President Hage Geingob has responded to those questioning the relevance of celebrating Independence Day, saying the day is significant and should not be downplayed.
Over the years, some Namibians have lambasted Independence Day celebrations, calling it a waste of public funds. However, Geingob believes the day is worth celebrating.
“There are some who are questioning the relevance of celebrating Independence Day.
However, when I look at today’s distinguished guests, such as our Founding Father (Sam Nujoma), former president (Hifikepunye Pohamba) and other former freedom fighters and veterans of the struggle who have graced this occasion, I am reminded of those who lost their lives, fled into exile, endured incarceration and abject poverty to liberate this country,” said Geingob.
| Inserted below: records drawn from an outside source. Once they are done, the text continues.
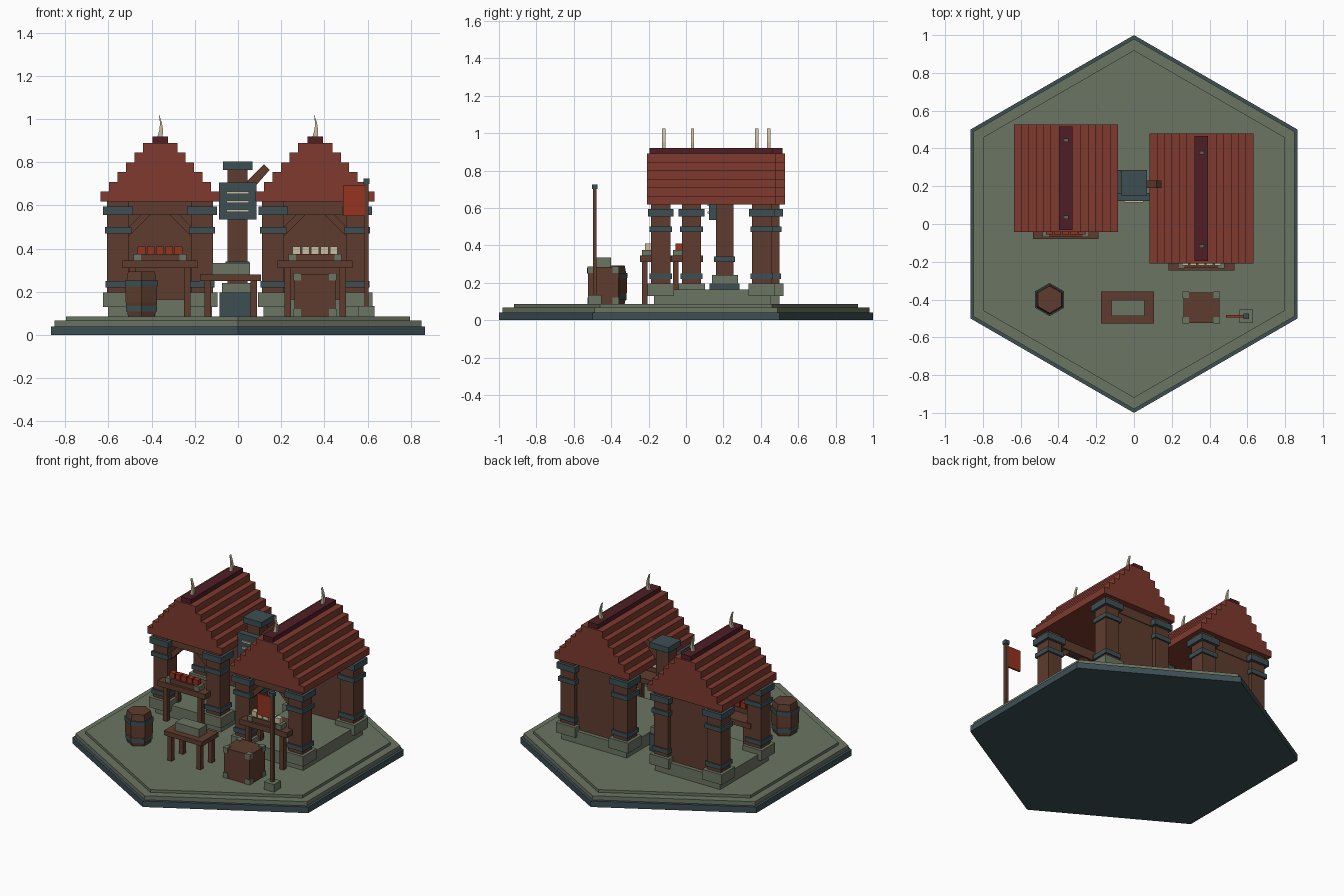
import bpy, bmesh, math
from mathutils import Matrix, Vector

if "Cube" in bpy.data.objects:
    bpy.data.objects.remove(bpy.data.objects["Cube"])


def srgb(h):
    c = [int(h[i:i + 2], 16) / 255 for i in (0, 2, 4)]
    return [x / 12.92 if x <= 0.04045 else ((x + 0.055) / 1.055) ** 2.4 for x in c] + [1]


MATS = {}
for name, code in {"stone": "6B7562", "slate": "3D4F54", "wood": "5E3C2E", "roof_red": "7E3A2E",
                   "ridge_maroon": "4E1E26", "bright_red": "96341F", "bone": "C8BEA0"}.items():
    MATS[name] = bpy.data.materials.new(name)
    MATS[name].diffuse_color = srgb(code)


def finish(name, bm, mat):
    bmesh.ops.recalc_face_normals(bm, faces=bm.faces)
    me = bpy.data.meshes.new(name)
    bm.to_mesh(me)
    bm.free()
    me.materials.append(MATS[mat])
    ob = bpy.data.objects.new(name, me)
    bpy.context.collection.objects.link(ob)
    return ob


def boxes(name, mat, items):
    """One object made of boxes given as (x0, x1, y0, y1, z0, z1)."""
    bm = bmesh.new()
    for x0, x1, y0, y1, z0, z1 in items:
        m = Matrix.Translation(((x0 + x1) / 2, (y0 + y1) / 2, (z0 + z1) / 2))
        bmesh.ops.create_cube(bm, size=1, matrix=m @ Matrix.Diagonal((x1 - x0, y1 - y0, z1 - z0, 1)))
    return finish(name, bm, mat)


def col(x, y, r, z0, z1):
    return (x - r, x + r, y - r, y + r, z0, z1)


def hexes(name, mat, x, y, rings):
    """Six-sided solid lofted through (radius, z) rings, corners on the y axis."""
    bm = bmesh.new()
    loops = []
    for r, z in rings:
        loops.append([bm.verts.new((x + r * math.sin(k * math.pi / 3), y + r * math.cos(k * math.pi / 3), z))
                      for k in range(6)])
    for a, b in zip(loops, loops[1:]):
        for k in range(6):
            bm.faces.new((a[k], a[(k + 1) % 6], b[(k + 1) % 6], b[k]))
    bm.faces.new(loops[0])
    bm.faces.new(loops[-1])
    return finish(name, bm, mat)


def prism(name, mat, pts, y0, y1):
    """Profile in x and z pushed along y."""
    bm = bmesh.new()
    f = bm.faces.new([bm.verts.new((x, y0, z)) for x, z in pts])
    ext = bmesh.ops.extrude_face_region(bm, geom=[f])
    bmesh.ops.translate(bm, vec=(0, y1 - y0, 0), verts=[v for v in ext["geom"] if isinstance(v, bmesh.types.BMVert)])
    return finish(name, bm, mat)


def table(name, x0, x1, y0, y1, z0, z1, inset):
    leg = 0.03
    parts = [(x0, x1, y0, y1, z0, z1)]
    for lx in (x0 + inset, x1 - inset - leg):
        for ly in (y0 + 0.01, y1 - 0.01 - leg):
            parts.append((lx, lx + leg, ly, ly + leg, G, z0))
    boxes(name, "wood", parts)


G = 0.085  # top of the platform

# Stepped hexagonal platform
hexes("platform_edge", "slate", 0, 0, [(1, 0), (1, 0.04)])
hexes("platform_slab", "stone", 0, 0, [(0.98, 0.04), (0.98, 0.067)])
hexes("platform_floor", "stone", 0, 0, [(0.92, 0.067), (0.92, G)])


def hut(side, cx, yf, yb, ry0, ry1, spikes, goods):
    posts = [(cx + s * 0.194, y) for s in (-1, 1) for y in (yf, yb)]
    # Footing, plinths, pillars and collars
    boxes(side + "_foundation", "stone", [(cx - 0.24, cx + 0.24, yf - 0.035, yb + 0.05, G, 0.165)])
    boxes(side + "_plinths", "stone", [col(x, y, 0.071, 0.13, 0.197) for x, y in posts])
    boxes(side + "_pillars", "wood", [col(x, y, 0.051, 0.165, 0.62) for x, y in posts])
    boxes(side + "_collars", "slate", [col(x, y, r, a, b) for x, y in posts for r, a, b in
                                       ((0.069, 0.555, 0.595), (0.061, 0.47, 0.5), (0.059, 0.22, 0.25))])
    # Back wall, lintels and corner braces
    boxes(side + "_back_wall", "wood", [(cx - 0.15, cx + 0.15, yb - 0.02, yb + 0.025, 0.16, 0.62)])
    boxes(side + "_lintels", "wood", [(cx - 0.15, cx + 0.15, y - 0.03, y + 0.03, 0.555, 0.62) for y in (yf, yb)])
    for s in (-1, 1):
        prism(side + "_brace", "wood", [(cx + s * 0.146, 0.455), (cx + s * 0.146, 0.5),
                                        (cx + s * 0.09, 0.556), (cx + s * 0.045, 0.556)], yf - 0.02, yf + 0.02)
    # Stepped roof as one profile
    step = (0.89 - 0.618) / 6
    right = []
    for i in range(6):
        w = 0.275 - 0.039 * i
        right += [(w, 0.618 + step * i), (w, 0.618 + step * (i + 1))]
    prism(side + "_roof", "roof_red", [(cx + x, z) for x, z in right] + [(cx - x, z) for x, z in right[::-1]],
          ry0, ry1)
    boxes(side + "_ridge", "ridge_maroon", [(cx - 0.036, cx + 0.036, ry0 + 0.012, ry1 - 0.012, 0.885, 0.92)])
    # Curved horns on the ridge
    horn = [(-0.012, 0.918), (0.012, 0.918), (0.014, 0.95), (0.008, 0.985), (-0.006, 1.025), (0, 0.98), (-0.003, 0.95)]
    for y in spikes:
        prism(side + "_horn", "bone", [(cx + x, z) for x, z in horn], y - 0.009, y + 0.009)
    # Market counter with a row of goods
    t0 = yf - 0.11
    table(side + "_counter", cx - 0.174, cx + 0.174, t0, t0 + 0.17, 0.31, 0.345, 0.032)
    boxes(side + "_tray", "wood", [(cx - 0.09, cx + 0.09, t0 + 0.015, t0 + 0.065, 0.345, 0.375)])
    boxes(side + "_tray_ends", "stone", [(cx + s * 0.106 - 0.017, cx + s * 0.106 + 0.017, t0 + 0.01, t0 + 0.07,
                                          0.345, 0.376) for s in (-1, 1)])
    boxes(side + "_goods", goods, [(cx + k * 0.043 - 0.018, cx + k * 0.043 + 0.018, t0 + 0.025, t0 + 0.06,
                                    0.375, 0.41) for k in range(-2, 3)])


hut("left_hut", -0.361, 0.03, 0.45, -0.043, 0.528, (0.035, 0.443), "bright_red")
hut("right_hut", 0.357, -0.135, 0.405, -0.208, 0.478, (-0.118, 0.378), "bone")

# Chimney between the huts
CY = 0.207
boxes("chimney_base", "slate", [(-0.085, 0.068, 0.125, 0.287, G, 0.197)])
boxes("chimney_footing", "stone", [(-0.075, 0.065, 0.14, 0.277, 0.197, 0.24)])
boxes("chimney_shaft", "wood", [col(-0.002, CY, 0.046, 0.24, 0.77)])
boxes("chimney_band", "slate", [col(-0.002, CY, 0.056, 0.31, 0.34)])
boxes("chimney_cap", "slate", [(-0.07, 0.068, 0.15, 0.285, 0.765, 0.803)])
boxes("vent_panel", "slate", [(-0.088, 0.086, 0.123, 0.165, 0.535, 0.706)])
boxes("vent_slats", "bone", [(-0.053, 0.05, 0.114, 0.125, z - 0.006, z + 0.006) for z in (0.575, 0.617, 0.659)])
prism("side_pipe", "wood", [(0.03, 0.7), (0.062, 0.668), (0.146, 0.764), (0.12, 0.79)], 0.19, 0.23)

# Workbench with a stone block
table("workbench", -0.175, 0.107, -0.528, -0.358, 0.25, 0.28, 0.02)
boxes("bench_block", "stone", [(-0.12, 0.055, -0.487, -0.402, 0.28, 0.334)])

# Hooped barrel
BX, BY = -0.447, -0.4
hexes("barrel", "wood", BX, BY, [(0.072, G), (0.084, 0.15), (0.084, 0.23), (0.072, 0.293)])
for z, r in ((0.108, 0.082), (0.225, 0.088)):
    hexes("barrel_hoop", "slate", BX, BY, [(r, z), (r, z + 0.027)])

# Crate with corner guards
X0, X1, Y0, Y1, Z0, Z1 = 0.262, 0.452, -0.523, -0.362, G, 0.283
boxes("crate", "wood", [(X0, X1, Y0, Y1, Z0, Z1)])
boxes("crate_corners", "stone", [col(x, y, 0.017, z - 0.017, z + 0.017) for x in (X0 + 0.013, X1 - 0.013)
                                 for y in (Y0 + 0.013, Y1 - 0.013) for z in (Z0 + 0.018, Z1 - 0.013)])

# Flag on a pole
FX, FY = 0.595, -0.488
boxes("flag_base", "stone", [col(FX, FY, 0.036, G, 0.135)])
boxes("flag_pole", "wood", [col(FX, FY, 0.01, 0.135, 0.7)])
boxes("pole_cap", "slate", [col(FX, FY, 0.015, 0.7, 0.725)])
boxes("flag_cloth", "bright_red", [(0.487, 0.586, FY - 0.006, FY + 0.006, 0.55, 0.692)])

for m in bpy.data.materials:
    if m.users and not m.is_grease_pencil:
        m.use_nodes = True
        m.node_tree.nodes["Principled BSDF"].inputs["Base Color"].default_value = m.diffuse_color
The president was speaking on Friday during the annual new year greetings to the diplomatic corps at the State House. “Because of the efforts of these outstanding patriots, we can never allow that the significance of our Independence Day is downplayed. As people who engaged in the armed struggle to free ourselves from the colonial yoke, we empathise with those who still fight for their freedom,” he added.
Namibians will celebrate Independence Day on 21 March, which will also include the swearing-in of Geingob for his final term as president. The ministry of information last week said only N$1 million has been budgeted for the celebrations.
During the dinner on Friday, Geingob also told diplomats he was pleased by the manner in which citizens conducted themselves during the elections last year by upholding the principles of unity, peace and the rule of law.
“Therefore, when some contestants decided to dispute the election results, as is their right, the courts, which we entrust to adjudicate, gave the final verdict and at the end, the people have spoken. In this instance, it is important we should accept the verdict of the people and the court and move on with the process of nation-building,” he said.
He said Namibia, as a member of the global community, commends all the nations that held free and fair elections in 2019, particularly in Botswana, Mauritius, Mozambique and South Africa. Geingob says the success of these elections is a clear testament of the entrenchment of sound democratic governance architectures in the SADC region and Africa as a whole.
“It is evident that socio-economic transformation on our continent can only take place through the creation of a single market for goods and services,” he said. Furthermore, Geingob said Namibia welcomes and supports the initiative to silence the guns in Africa as a means to end all wars, civil conflicts, gender-based violence and genocide on the continent.
This year, he said, the continent will also be commemorating the 75th anniversary of the United Nations.
“We are called upon to reflect on the progress we have made in achieving the noble objectives of the United Nations for world peace and shared global prosperity,” he said.
“In this year of introspection, there is an urgent need for us to re-evaluate our commitment to multilateralism, through which we have pledged to work together in unity to achieve peace and development”.
He said Namibia is confident that despite the past decade being defined by rising nationalism and geopolitical rivalries, there still remains an innate desire among many of the world’s leaders to pursue multilateral approaches to solving global problems. Furthermore, Geingob reaffirmed Namibia’s commitment to supporting the quest of the people of Western Sahara and Palestine as they pursue their inalienable right to self-determination. “I wish to state that multilateralism and international cooperation can prevail only through diplomacy and dialogue,” he concluded.
2020-02-24 07:30:31 | 1 months ago